An Endoscopic Ultrasound of the Lower Digestive Tract may often be performed safely and comfortably without the prior administration of any medication. However, a sedative may be given if it is an extended examination or the examination involves the echoendoscope travelling a significant distance inside the colon. The examination is executed with the patient lying on his or her left side, with his or her back to the doctor. The duration of the test varies, taking on average about 30 minutes.
What happens after the Endoscopic Ultrasound?
The EUS does not usually involve the hospitalisation of the patient, although this may be necessary in some cases. If you received sedatives, you will be monitored in the recovery area of the unit where the examination was carried out, until most of the effects of the medication have worn off. Usually, recovery after the procedure requires a rest period of less than one hour, after which you may be discharged. If you have had an Endoscopic Ultrasound of the Upper Digestive Tract, you may feel mild discomfort in the throat. You can also feel your abdomen bloated due to the air and water introduced through the echoendoscope during the examination.
Your doctor may give you some preliminary information about the test results, although the final results of some tests, including biopsies, may take several days.
If you received sedatives, you will not be allowed to drive after the examination, even if you do not feel tired. You should therefore arrange your means of transport in advance. You are also advised to be accompanied by someone you trust who can provide any assistance that might be necessary, since the medication may affect your ability to think, decide and your reflexes for the rest of the day. You may eat and drink after leaving the endoscopy unit, unless you are given instructions to the contrary.
What are the possible complications of Endoscopic Ultrasound?
AEndoscopic Ultrasound is usually a very safe and well tolerated procedure. Although complications can occur, they are rare.
In the case of Endoscopic Ultrasound of the Upper Digestive Tract, you may feel mild discomfort in the throat for about a day. You may purchase a topical anaesthetic to relieve these symptoms over the counter at a chemist’s.
Although rare, some potential risks of EUS include reactions to sedation, aspiration of gastric contents into the lungs and complications due to prior heart or lung disease, with some cases of cardio-respiratory depression being reported.
The possibility of complications increases slightly if biopsies are performed during the examination, as there is an increased risk of bleeding or infection.
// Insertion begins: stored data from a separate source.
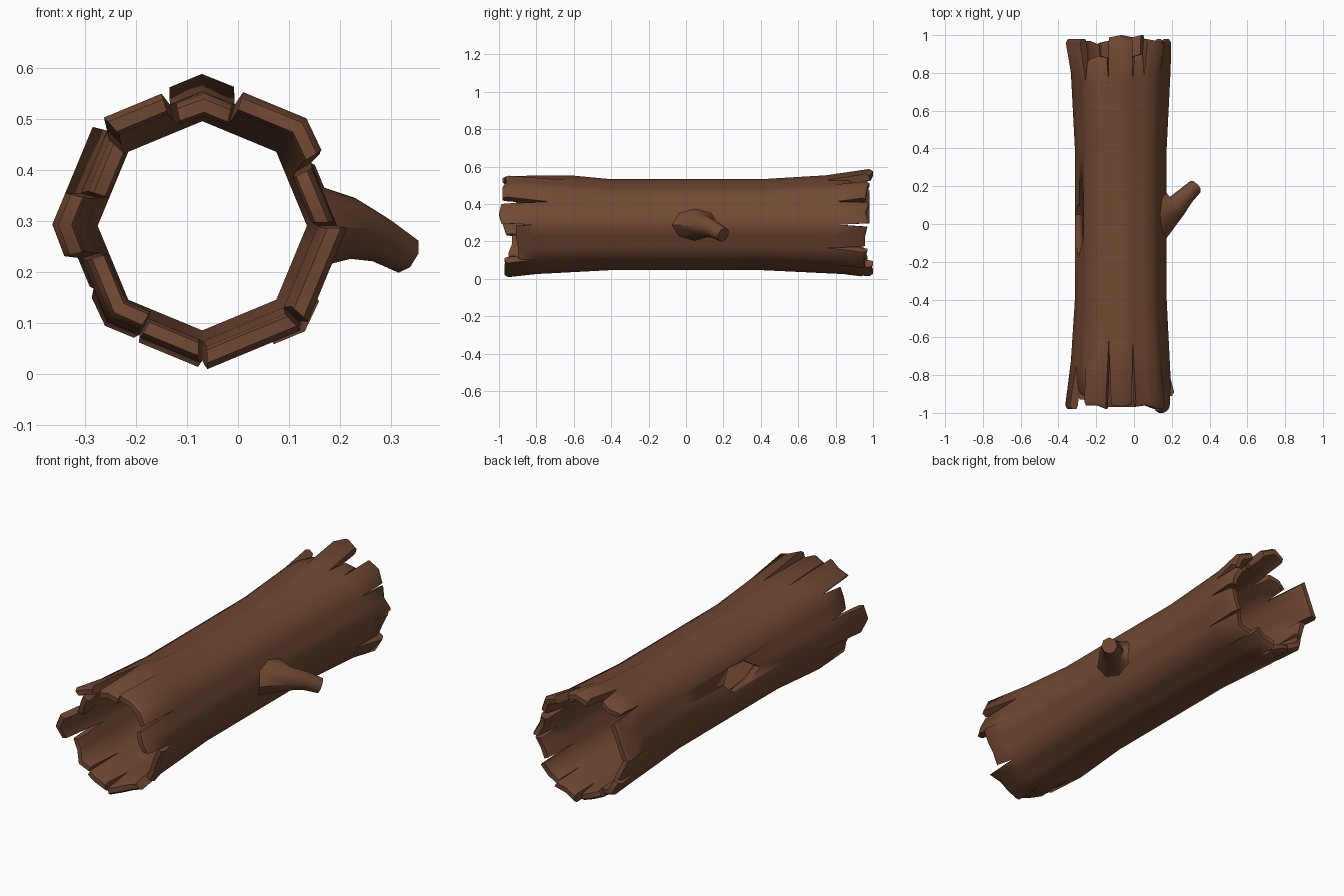
import bpy, bmesh, math, random
from mathutils import Vector

if "Cube" in bpy.data.objects:
    bpy.data.objects.remove(bpy.data.objects["Cube"])

random.seed(4)
CX, CZ, STEP = -0.07, 0.29, 15
bark = bpy.data.materials.new("bark_brown")
bark.diffuse_color = (0.165, 0.066, 0.033, 1)
bark.use_nodes = True
bark.node_tree.nodes["Principled BSDF"].inputs["Base Color"].default_value = bark.diffuse_color


def point(deg, r, y):
    # octagonal cross-section around the log axis
    off = (deg + 22.5 * 2) % 45 - 22.5
    k = r * math.cos(math.radians(22.5)) / math.cos(math.radians(off))
    a = math.radians(deg)
    return Vector((CX + k * math.cos(a), y, CZ + k * math.sin(a)))


def finish(bm, name, angle):
    bmesh.ops.remove_doubles(bm, verts=bm.verts, dist=0.0004)
    bmesh.ops.recalc_face_normals(bm, faces=bm.faces)
    me = bpy.data.meshes.new(name)
    bm.to_mesh(me)
    bm.free()
    ob = bpy.data.objects.new(name, me)
    bpy.context.collection.objects.link(ob)
    me.materials.append(bark)
    bpy.ops.object.select_all(action='DESELECT')
    ob.select_set(True)
    bpy.context.view_layer.objects.active = ob
    bpy.ops.object.shade_smooth_by_angle(angle=math.radians(angle))
    return ob


def quad(bm, *pts):
    bm.faces.new([bm.verts.new(p) for p in pts])


def strips(bm, out, inn):
    # skin outer and inner grids (station x column)
    for g in (out, inn):
        for s in range(len(g) - 1):
            for c in range(len(g[0]) - 1):
                quad(bm, g[s][c], g[s][c + 1], g[s + 1][c + 1], g[s + 1][c])


# splintered planks: (start degree, tip y, tip radius, split y at start)
front = [(-165, .95, .255, .70), (-120, .97, .270, .72), (-90, .97, .285, .80),
         (-45, .91, .285, .80), (0, 1.0, .262, .82), (30, .98, .295, .73),
         (75, .97, .262, .62), (105, .98, .292, .62), (135, .91, .252, .75),
         (165, .98, .295, .75)]
back = [(-180, .95, .270, .80), (-150, .97, .275, .80), (-120, .97, .280, .78),
        (-90, 1.0, .278, .84), (-60, .97, .290, .80), (-30, .97, .265, .75),
        (0, .98, .270, .82), (30, .98, .290, .80), (60, .90, .265, .78),
        (75, 1.0, .298, .75), (105, .89, .262, .75), (135, .98, .295, .75)]

bm = bmesh.new()
# middle tube
rows = [-.4, .4]
degs = range(-180, 181, STEP)
strips(bm, [[point(d, .243, y) for d in degs] for y in rows],
       [[point(d, .205, y) for d in degs] for y in rows])

for side, planks in ((-1, front), (1, back)):
    for i, (d0, tip, r, s0) in enumerate(planks):
        nxt = planks[(i + 1) % len(planks)]
        d1, s1 = nxt[0], nxt[3]
        if d1 <= d0:
            d1 += 360
        n = (d1 - d0) // STEP
        lo, hi = random.uniform(1, 3), random.uniform(1, 3)
        out, inn = [[] for _ in range(4)], [[] for _ in range(4)]
        for c in range(n + 1):
            t = c / n
            d = d0 + (d1 - d0) * t
            dn = d0 + lo + (d1 - d0 - lo - hi) * t
            ys = s0 + (s1 - s0) * t
            yt = tip - random.choice((0, 0, .012, .02))
            data = [(d, .4, .243, .205), (d, ys, .264, .226),
                    (dn, yt - .02, r, r - .045), (dn, yt, r - .012, r - .038)]
            for k, (a, y, ro, ri) in enumerate(data):
                out[k].append(point(a, ro, side * y))
                inn[k].append(point(a, ri, side * y))
        strips(bm, out, inn)
        for c in range(n):
            quad(bm, out[3][c], out[3][c + 1], inn[3][c + 1], inn[3][c])
        for c in (0, n):
            for k in (1, 2):
                quad(bm, out[k][c], out[k + 1][c], inn[k + 1][c], inn[k][c])
log = finish(bm, "hollow_log", 50)

# knot hole through the left wall
bm = bmesh.new()
prof = [(-.18, .33), (-.08, .30), (.05, .29), (.11, .34), (.04, .40), (-.09, .39)]
a = [bm.verts.new((-.42, y, z)) for y, z in prof]
b = [bm.verts.new((-.18, y, z)) for y, z in prof]
bm.faces.new(a)
bm.faces.new(b)
for i in range(6):
    j = (i + 1) % 6
    bm.faces.new((a[i], a[j], b[j], b[i]))
cutter = finish(bm, "hole_cutter", 30)
cutter.hide_render = True
mod = log.modifiers.new("knot_hole", 'BOOLEAN')
mod.operation, mod.solver, mod.object = 'DIFFERENCE', 'EXACT', cutter
bpy.context.view_layer.objects.active = log
bpy.ops.object.modifier_apply(modifier=mod.name)
bpy.data.objects.remove(cutter)

# broken branch stub on the right, its base hugging the bark
bm = bmesh.new()
N = 8
rings = [[]]
for k in range(N):
    t = 2 * math.pi * k / N
    dz = .088 * math.sin(t)
    rings[0].append(bm.verts.new((.165 - abs(dz) * .414, .045 + .13 * math.cos(t), CZ + dz)))
for c, dr, r in [((.225, .095, .285), (.8, .7, -.1), .060),
                 ((.275, .15, .265), (.75, .7, -.35), .047),
                 ((.326, .199, .235), (.7, .65, -.4), .040)]:
    n = Vector(dr).normalized()
    u = n.cross(Vector((0, 0, 1))).normalized()   # points to the front right
    v = u.cross(n)
    rings.append([bm.verts.new(Vector(c) + r * (-u * math.cos(2 * math.pi * k / N)
                  + v * math.sin(2 * math.pi * k / N))) for k in range(N)])
for p, q in zip(rings, rings[1:]):
    for k in range(N):
        j = (k + 1) % N
        bm.faces.new((p[k], p[j], q[j], q[k]))
bm.faces.new(rings[-1])
finish(bm, "branch_stub", 55)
These risks have to be balanced against the potential benefits of the procedure and the risks of other alternative approaches. One serious but extremely rare complication of EUS is perforation; this can sometimes be resolved with conservative medical therapy or by endoscopic techniques, however the need may arise for surgery.
If, after discharge, you feel any new complaint that worries you, contact the Endoscopy Unit where the procedure was performed or the Accident and Emergency department of the nearest Hospital.
This information is only intended to provide general guidance, and is not a substitute for specific medical advice. It is essential that you discuss your specific medical condition with your doctor.